Plain-text document sources:
=-=-=-=-=

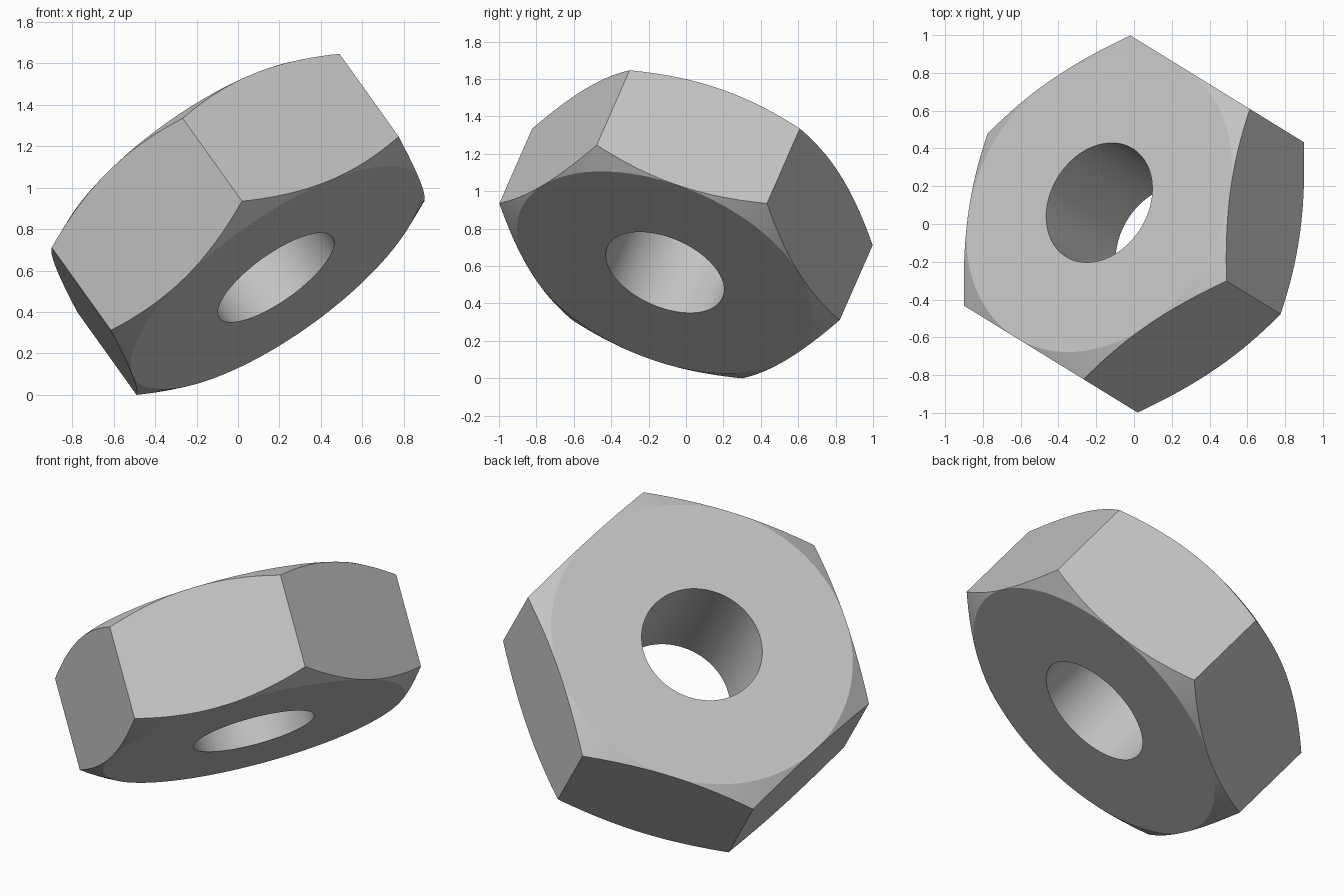
import bpy
import bmesh
import math
from mathutils import Matrix

if "Cube" in bpy.data.objects:
    bpy.data.objects.remove(bpy.data.objects["Cube"], do_unlink=True)

APOTHEM = 0.84          # half the distance across flats
HALF_HEIGHT = 0.336
BORE_RADIUS = 0.336
CHAMFER = math.tan(math.radians(30))
SEGMENTS = 144          # multiple of 12 so corners and flat centres get vertices

steel = bpy.data.materials.new("plain grey steel")
steel.use_nodes = True
grey = (0.55, 0.55, 0.55, 1)
steel.diffuse_color = grey
steel.node_tree.nodes["Principled BSDF"].inputs["Base Color"].default_value = grey


def hex_radius(angle):
    """Distance to the hexagon outline, with a corner at angle zero."""
    sector = math.radians(60)
    return APOTHEM / math.cos(angle % sector - sector / 2)


def ring(bm, radius_at, height_at):
    verts = []
    for i in range(SEGMENTS):
        a = math.tau * i / SEGMENTS
        r = radius_at(a)
        verts.append(bm.verts.new((r * math.cos(a), r * math.sin(a), height_at(r))))
    return verts


bm = bmesh.new()


def end_rings(side):
    """Bore rim, flat bearing circle and chamfered hexagon outline of one end."""
    flat = lambda r: side * HALF_HEIGHT
    cone = lambda r: side * (HALF_HEIGHT - (r - APOTHEM) * CHAMFER)
    return [ring(bm, lambda a: BORE_RADIUS, flat),
            ring(bm, lambda a: APOTHEM, flat),
            ring(bm, hex_radius, cone)]


# Closed loop of rings: top face, chamfer, side flats, bottom chamfer, bottom face, bore
rings = end_rings(1) + end_rings(-1)[::-1]
for k, upper in enumerate(rings):
    lower = rings[(k + 1) % len(rings)]
    for i in range(SEGMENTS):
        j = (i + 1) % SEGMENTS
        bm.faces.new((upper[i], lower[i], lower[j], upper[j]))

bmesh.ops.remove_doubles(bm, verts=bm.verts, dist=0.00001)
bmesh.ops.recalc_face_normals(bm, faces=bm.faces)

# Smooth bore and chamfers, sharp borders
for face in bm.faces:
    face.smooth = True
for edge in bm.edges:
    edge.smooth = edge.calc_face_angle(0) < math.radians(20)

# Tilt the nut and rest it on its lowest corner
tilt = Matrix.Rotation(math.radians(-31.6), 4, 'Z') @ Matrix.Rotation(math.radians(-40), 4, 'Y')
bm.transform(tilt)
bm.transform(Matrix.Translation((0, 0, -min(v.co.z for v in bm.verts))))

mesh = bpy.data.meshes.new("hex_nut")
bm.to_mesh(mesh)
bm.free()
mesh.materials.append(steel)
nut = bpy.data.objects.new("hex_nut", mesh)
bpy.context.collection.objects.link(nut)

=-=-=-=-=

What you are asked to do:
Look through the entries above and find each line where the word "transform" occurs; copy those lines.

Exercise output:
bm.transform(tilt)
bm.transform(Matrix.Translation((0, 0, -min(v.co.z for v in bm.verts))))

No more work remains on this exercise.